Records contained in a dataset:
-- Opening Marker --
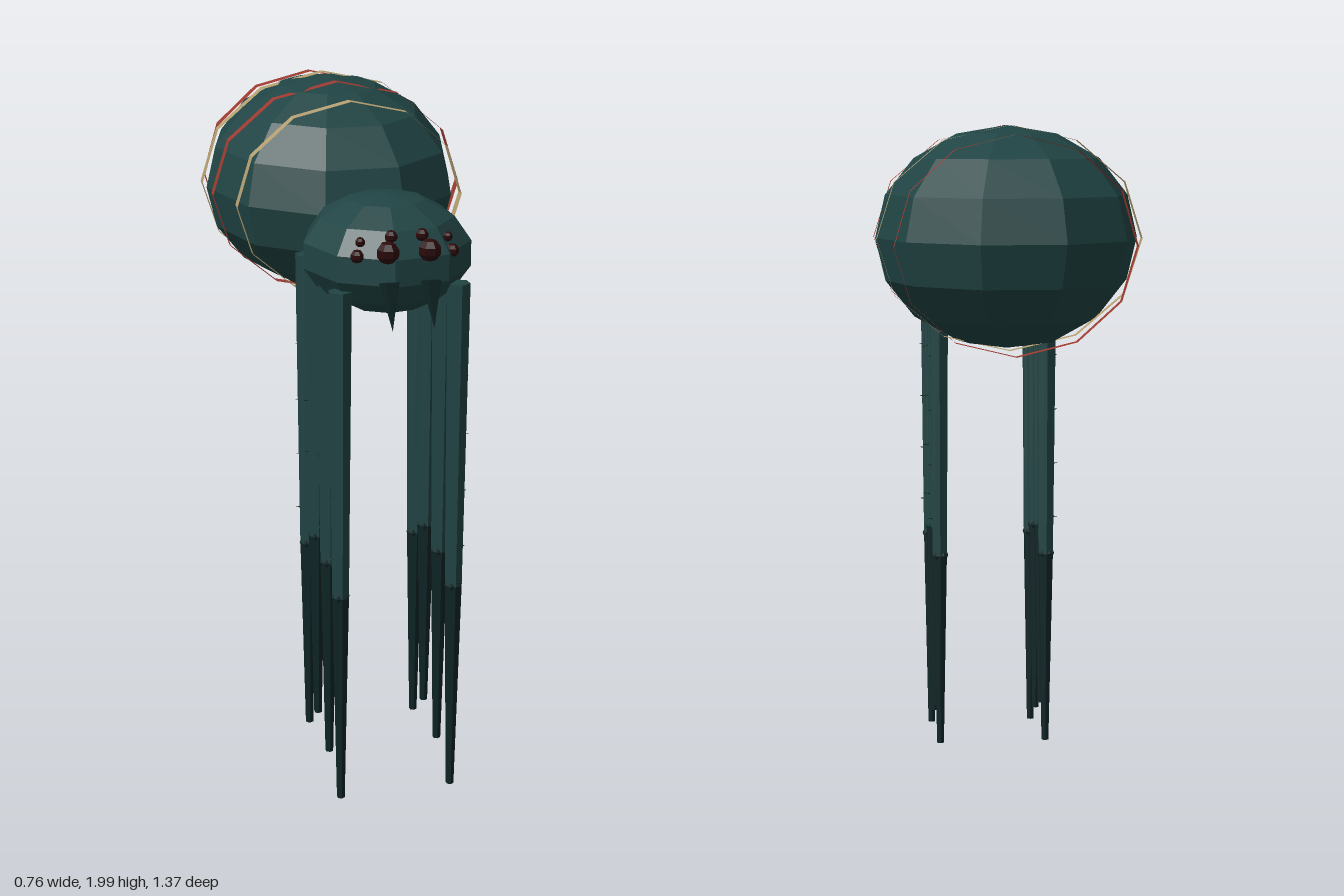
import * as THREE from 'three';

const paint = (name, color, extra = {}) => {
  const m = new THREE.MeshStandardMaterial({ color, flatShading: true, ...extra });
  m.name = name;
  return m;
};

export function createModel() {
  const bodyTeal = paint('body teal', 0x214444);
  const darkTeal = paint('dark teal', 0x0f2426);
  const bandRed = paint('band red', 0x9c3a30, { side: THREE.DoubleSide });
  const bandTan = paint('band tan', 0xb39e70, { side: THREE.DoubleSide });
  const eyeDark = paint('eye dark red', 0x2c0a0a);

  const model = new THREE.Group();
  model.name = 'spider';

  const add = (parent, name, geometry, material, x, y, z) => {
    const mesh = new THREE.Mesh(geometry, material);
    mesh.name = name;
    mesh.position.set(x, y, z);
    parent.add(mesh);
    return mesh;
  };

  // Faceted ellipsoid bodies
  const abdomen = new THREE.SphereGeometry(1, 10, 8).scale(0.38, 0.32, 0.457);
  add(model, 'abdomen', abdomen, bodyTeal, 0, 1.68, -0.255);
  const thorax = new THREE.SphereGeometry(1, 9, 7).scale(0.241, 0.165, 0.255);
  add(model, 'headAndThorax', thorax, bodyTeal, 0, 1.63, 0.4);

  // Thin open hoops around the abdomen: z, centre y, half width, half height
  [
    [0, 1.68, 0.34, 0.292, bandTan],
    [-0.163, 1.68, 0.38, 0.32, bandRed],
    [-0.335, 1.68, 0.38, 0.32, bandTan],
    [-0.505, 1.666, 0.34, 0.307, bandRed],
  ].forEach(([z, y, rx, ry, material]) => {
    const hoop = new THREE.CylinderGeometry(1, 1, 0.034, 12, 1, true);
    hoop.rotateX(Math.PI / 2).scale(rx, ry, 1);
    add(model, 'abdomenBand', hoop, material, 0, y, z);
  });

  // Legs: z, top y, knee y, foot y
  const legs = [
    [0.545, 1.565, 0.66, 0.01],
    [0.405, 1.55, 0.71, 0.09],
    [0.262, 1.565, 0.735, 0.147],
    [0.148, 1.565, 0.665, 0.055],
  ];
  const tube = (top, bottom, rTop, rBottom) =>
    new THREE.CylinderGeometry(rTop, rBottom, top - bottom, 6);

  for (const side of [-1, 1]) {
    for (const [z, top, knee, foot] of legs) {
      const leg = new THREE.Group();
      leg.name = side > 0 ? 'leftLeg' : 'rightLeg';
      leg.position.set(side * 0.168, 0, z);
      model.add(leg);
      add(leg, 'upperLeg', tube(top, knee, 0.033, 0.025), bodyTeal, 0, (top + knee) / 2, 0);
      add(leg, 'lowerLeg', tube(knee, foot, 0.025, 0.012), darkTeal, 0, (knee + foot) / 2, 0);
      add(leg, 'knee', new THREE.SphereGeometry(0.027, 6, 4), darkTeal, 0, knee, 0);
      // Short bristles on the outer face
      for (let i = 0; i < 4; i++) {
        const y = THREE.MathUtils.lerp(top, knee, 0.3 + i * 0.19);
        const hair = new THREE.ConeGeometry(0.003, 0.016, 3).rotateZ(-side * Math.PI / 2);
        add(leg, 'bristle', hair, darkTeal, side * 0.029, y, 0);
      }
    }

    // Eyes: x, y, z, radius
    [
      [0.058, 1.687, 0.63, 0.032],
      [0.133, 1.672, 0.592, 0.019],
      [0.043, 1.724, 0.605, 0.018],
      [0.122, 1.708, 0.582, 0.014],
    ].forEach(([x, y, z, r]) =>
      add(model, 'eye', new THREE.SphereGeometry(r, 7, 5), eyeDark, side * x, y, z));

    // Fang pointing down and slightly forward
    const fang = new THREE.ConeGeometry(0.03, 0.13, 5).rotateX(Math.PI);
    add(model, 'fang', fang, darkTeal, side * 0.058, 1.547, 0.668).rotation.x = -0.23;
  }

  return model;
}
-- Closing Marker --
**Assigned task**
In your copy, please omit the pictures and print every line of the records exactly.

**Answer for this exercise**
import * as THREE from 'three';

const paint = (name, color, extra = {}) => {
  const m = new THREE.MeshStandardMaterial({ color, flatShading: true, ...extra });
  m.name = name;
  return m;
};

export function createModel() {
  const bodyTeal = paint('body teal', 0x214444);
  const darkTeal = paint('dark teal', 0x0f2426);
  const bandRed = paint('band red', 0x9c3a30, { side: THREE.DoubleSide });
  const bandTan = paint('band tan', 0xb39e70, { side: THREE.DoubleSide });
  const eyeDark = paint('eye dark red', 0x2c0a0a);

  const model = new THREE.Group();
  model.name = 'spider';

  const add = (parent, name, geometry, material, x, y, z) => {
    const mesh = new THREE.Mesh(geometry, material);
    mesh.name = name;
    mesh.position.set(x, y, z);
    parent.add(mesh);
    return mesh;
  };

  // Faceted ellipsoid bodies
  const abdomen = new THREE.SphereGeometry(1, 10, 8).scale(0.38, 0.32, 0.457);
  add(model, 'abdomen', abdomen, bodyTeal, 0, 1.68, -0.255);
  const thorax = new THREE.SphereGeometry(1, 9, 7).scale(0.241, 0.165, 0.255);
  add(model, 'headAndThorax', thorax, bodyTeal, 0, 1.63, 0.4);

  // Thin open hoops around the abdomen: z, centre y, half width, half height
  [
    [0, 1.68, 0.34, 0.292, bandTan],
    [-0.163, 1.68, 0.38, 0.32, bandRed],
    [-0.335, 1.68, 0.38, 0.32, bandTan],
    [-0.505, 1.666, 0.34, 0.307, bandRed],
  ].forEach(([z, y, rx, ry, material]) => {
    const hoop = new THREE.CylinderGeometry(1, 1, 0.034, 12, 1, true);
    hoop.rotateX(Math.PI / 2).scale(rx, ry, 1);
    add(model, 'abdomenBand', hoop, material, 0, y, z);
  });

  // Legs: z, top y, knee y, foot y
  const legs = [
    [0.545, 1.565, 0.66, 0.01],
    [0.405, 1.55, 0.71, 0.09],
    [0.262, 1.565, 0.735, 0.147],
    [0.148, 1.565, 0.665, 0.055],
  ];
  const tube = (top, bottom, rTop, rBottom) =>
    new THREE.CylinderGeometry(rTop, rBottom, top - bottom, 6);

  for (const side of [-1, 1]) {
    for (const [z, top, knee, foot] of legs) {
      const leg = new THREE.Group();
      leg.name = side > 0 ? 'leftLeg' : 'rightLeg';
      leg.position.set(side * 0.168, 0, z);
      model.add(leg);
      add(leg, 'upperLeg', tube(top, knee, 0.033, 0.025), bodyTeal, 0, (top + knee) / 2, 0);
      add(leg, 'lowerLeg', tube(knee, foot, 0.025, 0.012), darkTeal, 0, (knee + foot) / 2, 0);
      add(leg, 'knee', new THREE.SphereGeometry(0.027, 6, 4), darkTeal, 0, knee, 0);
      // Short bristles on the outer face
      for (let i = 0; i < 4; i++) {
        const y = THREE.MathUtils.lerp(top, knee, 0.3 + i * 0.19);
        const hair = new THREE.ConeGeometry(0.003, 0.016, 3).rotateZ(-side * Math.PI / 2);
        add(leg, 'bristle', hair, darkTeal, side * 0.029, y, 0);
      }
    }

    // Eyes: x, y, z, radius
    [
      [0.058, 1.687, 0.63, 0.032],
      [0.133, 1.672, 0.592, 0.019],
      [0.043, 1.724, 0.605, 0.018],
      [0.122, 1.708, 0.582, 0.014],
    ].forEach(([x, y, z, r]) =>
      add(model, 'eye', new THREE.SphereGeometry(r, 7, 5), eyeDark, side * x, y, z));

    // Fang pointing down and slightly forward
    const fang = new THREE.ConeGeometry(0.03, 0.13, 5).rotateX(Math.PI);
    add(model, 'fang', fang, darkTeal, side * 0.058, 1.547, 0.668).rotation.x = -0.23;
  }

  return model;
}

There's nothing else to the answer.